This outlook indicates that the link between economic growth and foreign trade has further weakened, meaning that foreign demand is not stimulating growth. Ankara not only lacks a viable economic policy to reverse this trend, but also pursues an ill-conceived foreign policy route that causes significant losses in foreign markets.
The European Union’s share of Turkish exports remains the largest at 48.5%, but is stagnant. Trade with the EU could take a further hit from growing political tensions over Ankara’s affront to democracy. Market losses in the Middle East, meanwhile, continue to expand. In the first nine months, the share of Middle Eastern countries in Turkish exports fell from 22% to 21.3% as exports declined to some $22 billion, a 5.7% decrease from the same period last year.
The downturn observed in the third quarter continues in the fourth one, as October figures indicate.
The slowdown in the inflow of foreign capital — the result of Turkey’s climbing risk premium and downgraded credit ratings — and most recently, the fluctuations caused by the outcome of the US presidential elections, have proven debilitating. The most glaring evidence is the depreciation of the Turkish lira, which has plunged 10% against the dollar in November alone.
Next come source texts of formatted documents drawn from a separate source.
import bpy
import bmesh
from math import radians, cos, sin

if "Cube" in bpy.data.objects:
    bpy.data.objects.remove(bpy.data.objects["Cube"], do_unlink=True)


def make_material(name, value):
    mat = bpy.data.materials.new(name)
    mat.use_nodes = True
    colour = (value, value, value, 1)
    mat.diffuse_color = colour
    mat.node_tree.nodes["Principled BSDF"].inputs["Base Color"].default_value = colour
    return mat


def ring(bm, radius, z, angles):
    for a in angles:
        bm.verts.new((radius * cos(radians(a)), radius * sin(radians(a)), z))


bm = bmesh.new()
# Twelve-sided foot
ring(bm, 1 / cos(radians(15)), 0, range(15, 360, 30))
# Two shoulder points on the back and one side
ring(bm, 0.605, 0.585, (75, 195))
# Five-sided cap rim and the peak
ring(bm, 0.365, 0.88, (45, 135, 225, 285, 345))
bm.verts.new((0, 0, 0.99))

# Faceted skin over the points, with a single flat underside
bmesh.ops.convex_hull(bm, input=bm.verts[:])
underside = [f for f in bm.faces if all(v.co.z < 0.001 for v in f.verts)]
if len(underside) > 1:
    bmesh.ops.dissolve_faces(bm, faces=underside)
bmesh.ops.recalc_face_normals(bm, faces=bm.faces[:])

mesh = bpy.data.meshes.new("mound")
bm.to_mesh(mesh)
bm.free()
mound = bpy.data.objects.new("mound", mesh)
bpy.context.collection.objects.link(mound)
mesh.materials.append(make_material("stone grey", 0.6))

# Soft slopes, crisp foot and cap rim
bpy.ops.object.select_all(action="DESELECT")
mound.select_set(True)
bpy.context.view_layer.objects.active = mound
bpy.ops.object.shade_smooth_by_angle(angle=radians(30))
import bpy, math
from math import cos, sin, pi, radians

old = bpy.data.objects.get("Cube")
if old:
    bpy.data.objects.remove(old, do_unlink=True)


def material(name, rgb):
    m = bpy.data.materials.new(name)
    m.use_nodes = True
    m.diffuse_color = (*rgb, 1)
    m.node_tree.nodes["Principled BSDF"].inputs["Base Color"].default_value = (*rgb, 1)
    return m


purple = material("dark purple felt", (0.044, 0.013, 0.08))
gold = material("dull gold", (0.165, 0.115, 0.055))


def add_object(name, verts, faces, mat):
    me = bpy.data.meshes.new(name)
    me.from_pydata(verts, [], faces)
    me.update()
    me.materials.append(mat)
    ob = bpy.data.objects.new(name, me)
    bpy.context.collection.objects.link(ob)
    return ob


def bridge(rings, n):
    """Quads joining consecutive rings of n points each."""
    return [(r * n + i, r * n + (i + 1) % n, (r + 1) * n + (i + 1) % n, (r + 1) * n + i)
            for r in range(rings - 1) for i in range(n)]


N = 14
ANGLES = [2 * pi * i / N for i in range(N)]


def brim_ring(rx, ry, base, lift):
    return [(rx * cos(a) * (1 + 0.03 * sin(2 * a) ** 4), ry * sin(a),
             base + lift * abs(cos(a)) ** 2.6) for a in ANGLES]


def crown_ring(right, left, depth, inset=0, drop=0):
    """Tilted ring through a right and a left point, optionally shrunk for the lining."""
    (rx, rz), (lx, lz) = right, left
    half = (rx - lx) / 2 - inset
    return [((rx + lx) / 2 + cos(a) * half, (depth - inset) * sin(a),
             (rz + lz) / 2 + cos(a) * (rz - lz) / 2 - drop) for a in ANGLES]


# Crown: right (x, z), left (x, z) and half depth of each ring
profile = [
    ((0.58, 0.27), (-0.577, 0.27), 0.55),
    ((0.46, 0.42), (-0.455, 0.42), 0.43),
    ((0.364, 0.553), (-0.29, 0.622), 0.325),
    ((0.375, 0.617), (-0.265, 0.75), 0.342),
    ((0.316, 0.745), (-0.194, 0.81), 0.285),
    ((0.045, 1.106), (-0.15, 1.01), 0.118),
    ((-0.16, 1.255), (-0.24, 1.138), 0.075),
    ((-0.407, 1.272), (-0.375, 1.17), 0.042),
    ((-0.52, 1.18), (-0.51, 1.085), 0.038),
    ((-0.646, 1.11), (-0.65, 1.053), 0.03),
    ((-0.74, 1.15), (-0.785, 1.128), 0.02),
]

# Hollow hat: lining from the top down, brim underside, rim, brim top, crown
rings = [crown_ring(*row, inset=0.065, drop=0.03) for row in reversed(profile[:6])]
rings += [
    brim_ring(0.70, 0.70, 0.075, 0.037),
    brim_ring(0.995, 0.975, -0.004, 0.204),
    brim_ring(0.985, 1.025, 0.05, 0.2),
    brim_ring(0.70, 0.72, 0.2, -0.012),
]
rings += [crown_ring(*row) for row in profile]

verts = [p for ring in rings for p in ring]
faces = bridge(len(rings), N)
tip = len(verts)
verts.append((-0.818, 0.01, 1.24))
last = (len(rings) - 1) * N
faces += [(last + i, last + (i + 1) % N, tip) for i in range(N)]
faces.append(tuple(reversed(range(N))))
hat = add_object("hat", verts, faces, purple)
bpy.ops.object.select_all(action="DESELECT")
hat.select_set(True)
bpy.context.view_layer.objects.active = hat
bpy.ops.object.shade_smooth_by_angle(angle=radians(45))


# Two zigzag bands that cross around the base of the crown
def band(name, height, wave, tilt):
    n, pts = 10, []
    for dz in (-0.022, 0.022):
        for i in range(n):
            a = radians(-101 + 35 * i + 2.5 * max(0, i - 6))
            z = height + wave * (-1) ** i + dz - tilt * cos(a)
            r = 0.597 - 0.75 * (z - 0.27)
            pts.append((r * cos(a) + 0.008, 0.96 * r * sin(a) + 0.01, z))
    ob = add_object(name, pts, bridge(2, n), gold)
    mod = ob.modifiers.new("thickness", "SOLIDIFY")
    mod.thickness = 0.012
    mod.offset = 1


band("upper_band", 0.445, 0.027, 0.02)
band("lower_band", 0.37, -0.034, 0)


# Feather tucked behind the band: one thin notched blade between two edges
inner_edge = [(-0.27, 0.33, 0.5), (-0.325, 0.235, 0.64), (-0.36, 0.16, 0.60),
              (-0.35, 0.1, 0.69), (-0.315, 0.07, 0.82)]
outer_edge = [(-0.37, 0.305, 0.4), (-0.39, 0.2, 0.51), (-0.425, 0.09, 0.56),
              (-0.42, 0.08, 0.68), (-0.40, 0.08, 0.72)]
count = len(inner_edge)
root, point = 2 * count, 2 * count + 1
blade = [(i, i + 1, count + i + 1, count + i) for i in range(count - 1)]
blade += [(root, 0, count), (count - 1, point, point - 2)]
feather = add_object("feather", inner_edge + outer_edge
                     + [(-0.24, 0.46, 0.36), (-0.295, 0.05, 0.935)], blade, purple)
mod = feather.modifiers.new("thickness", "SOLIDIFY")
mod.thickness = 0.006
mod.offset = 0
Now that the umbrella of growth is blown inside out, the headwinds threaten to jounce the base as well. An economic tremor is Ankara’s worst nightmare, especially now that a drive to install a presidential regime is afoot. Yet, the data shows the economy is on a contraction course, which, for the man in the street, will mean more unemployment, less prosperity and debt defaults. How the government will use public finances to prevent political blowbacks and whether its toolbox will be enough remains to be seen.